Purchasing a holiday home is a luxury – and an opportunity to make money – that many people would relish, but it is not all about fun in the sun and relaxing by the pool.
Foreign property investment is a complex and potentially problematic process that requires thorough planning and consideration of various factors, from finance and taxes to maintenance and legal regulations.
A guarantee of regular holidays and relaxation could well be the ultimate goal of buying a holiday home, but one of the first things to be taken into account when initiating the process is finances.
There are various financial aspects of purchasing and owning a home abroad, such as setting yourself a clear and realistic budget.

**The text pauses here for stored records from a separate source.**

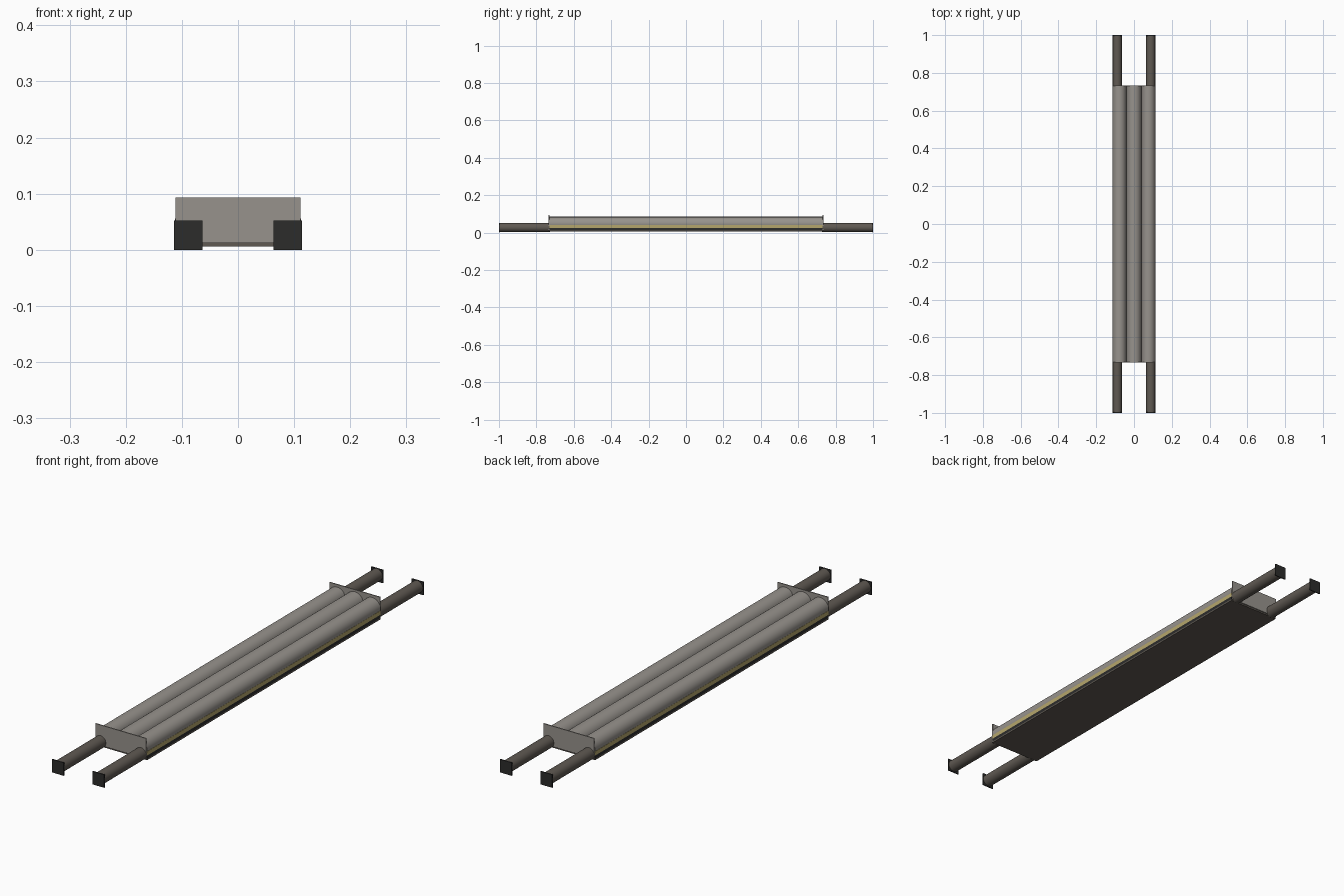
import bpy
import math

cube = bpy.data.objects.get("Cube")
if cube:
    bpy.data.objects.remove(cube, do_unlink=True)


def material(name, colour):
    m = bpy.data.materials.new(name)
    m.use_nodes = True
    m.diffuse_color = (*colour, 1)
    m.node_tree.nodes["Principled BSDF"].inputs["Base Color"].default_value = (*colour, 1)
    return m


grey = material("warm_grey", (0.31, 0.29, 0.265))
brown = material("dark_brown_grey", (0.115, 0.1, 0.085))
black = material("charcoal", (0.025, 0.025, 0.024))
yellow = material("dull_yellow", (0.46, 0.38, 0.15))


def finish(obj, name, mat):
    obj.name = name
    obj.data.materials.append(mat)
    return obj


def box(name, mat, x, y, z):
    """Box from (min, max) pairs."""
    bpy.ops.mesh.primitive_cube_add(size=1, location=[sum(r) / 2 for r in (x, y, z)])
    obj = bpy.context.object
    obj.scale = [r[1] - r[0] for r in (x, y, z)]
    bpy.ops.object.transform_apply(location=False, rotation=False, scale=True)
    return finish(obj, name, mat)


def tube(name, mat, radius, x, z, y0, y1):
    """Round bar lying along y."""
    bpy.ops.mesh.primitive_cylinder_add(
        vertices=32, radius=radius, depth=y1 - y0,
        location=(x, (y0 + y1) / 2, z), rotation=(math.pi / 2, 0, 0))
    obj = finish(bpy.context.object, name, mat)
    bpy.ops.object.shade_smooth_by_angle()
    return obj


HALF = 0.73    # half length of the body
WIDE = 0.113   # half width of the body
body_y = (-HALF, HALF)

# Layered base
box("bottom_sheet", brown, (-WIDE, WIDE), body_y, (0.006, 0.012))
box("dark_band", black, (-WIDE, WIDE), body_y, (0.012, 0.024))
box("yellow_band", yellow, (-WIDE, WIDE), body_y, (0.024, 0.04))

# Three long rolls on top
tube("middle_roll", grey, 0.039, 0, 0.046, *body_y)
for side, label in ((1, "left"), (-1, "right")):
    tube(label + "_roll", grey, 0.036, side * 0.077, 0.047, *body_y)

# End plates, poles and square pole caps
for end, label in ((-1, "front"), (1, "back")):
    ys = sorted((end * HALF, end * (HALF + 0.004)))
    box(label + "_end_plate", grey, (-0.111, 0.111), ys, (0.012, 0.093))
    for side, hand in ((1, "left"), (-1, "right")):
        x = side * 0.0885
        tube(f"{label}_{hand}_pole", brown, 0.024, x, 0.027,
             *sorted((end * (HALF - 0.002), end * 0.998)))
        box(f"{label}_{hand}_pole_cap", black, (x - 0.0255, x + 0.0255),
            sorted((end * 0.996, end)), (0, 0.052))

According to Holiday Lettings, the key to budgeting for your investment is setting a maximum price limit and keeping to it. The holiday accommodation website points out that a number of significant expenses must be included in the overall purchase price, such as mortgage arrangement fees, legal costs, stamp duty and local taxes.
The financial obligations will not end once you have completed the purchase. You will have to keep up mortgage repayments and also pay for things such as maintenance, repairs and insurance.
With such a wide range of potential costs to consider, it can prove helpful and reassuring for holiday home buyers to use a specialist currency transfer service, which will allow you to make regular international payments, as and when you need.
Investing in a foreign property is a big commitment, so it is important to take plenty of time to think about where you want to buy and ensure that the location suits your needs.
Think about the aim of your investment – do you want a holiday home mainly for personal use, or are you looking for something with broad appeal that you can rent out for some extra income?
In a recently published guide to buying a holiday property, Ian Cowie, the Telegraph’s personal finance editor, pointed out that one of the most significant factors to consider is accessibility.
John Waldron of Connells estate agents said: “For a second home that is to be used for that quick weekend away, ease of access is an absolute must, because a four or five-hour journey at each end of the weekend can take the gloss off the holiday.”
You should also think about the safety of the area you are buying in, as the property could go unoccupied for fairly long stretches of time, and practical aspects such as proximity to amenities.
Estate agents and lawyers
According to the Association of International Property Professionals (AIPP), one of the crucial necessities of buying a property overseas is getting an independent lawyer to represent your interests.
Your lawyer should not be affiliated with any other person or organisation in the wider buying process and will charge a fee that should be included in your budget.
With regards to estate agents, the AIPP stresses that it is important to go with a firm that is 100 per cent professional.
Check the reliability of your agent by asking lots of questions about the company and doing some research on its track record. You should also seek out genuine client testimonials and ask for detailed, written clarification of the service the firm offers, which can be checked by lawyer.
There are many more things to be taken into account when buying a holiday home, such as the upkeep of your property while you are not using it.
A neat and tidy garden, if left untended, could quickly turn into a wild collection of weeds and long grass, while a swimming pool could end up unusable if you do not arrange for it to be maintained.
You might also want to have the inside of the home cleaned on a regular basis, another financial commitment that could require you to make international money transfers.
Before going ahead with the purchase, visit your location a few times to familiarise yourself with it. This will reduce the risk of any nasty surprises after you have invested.
Looking to the future, you might want to consider issues that could affect the resale value of your holiday home, such as trends in the local real estate market and any nearby infrastructure or property developments.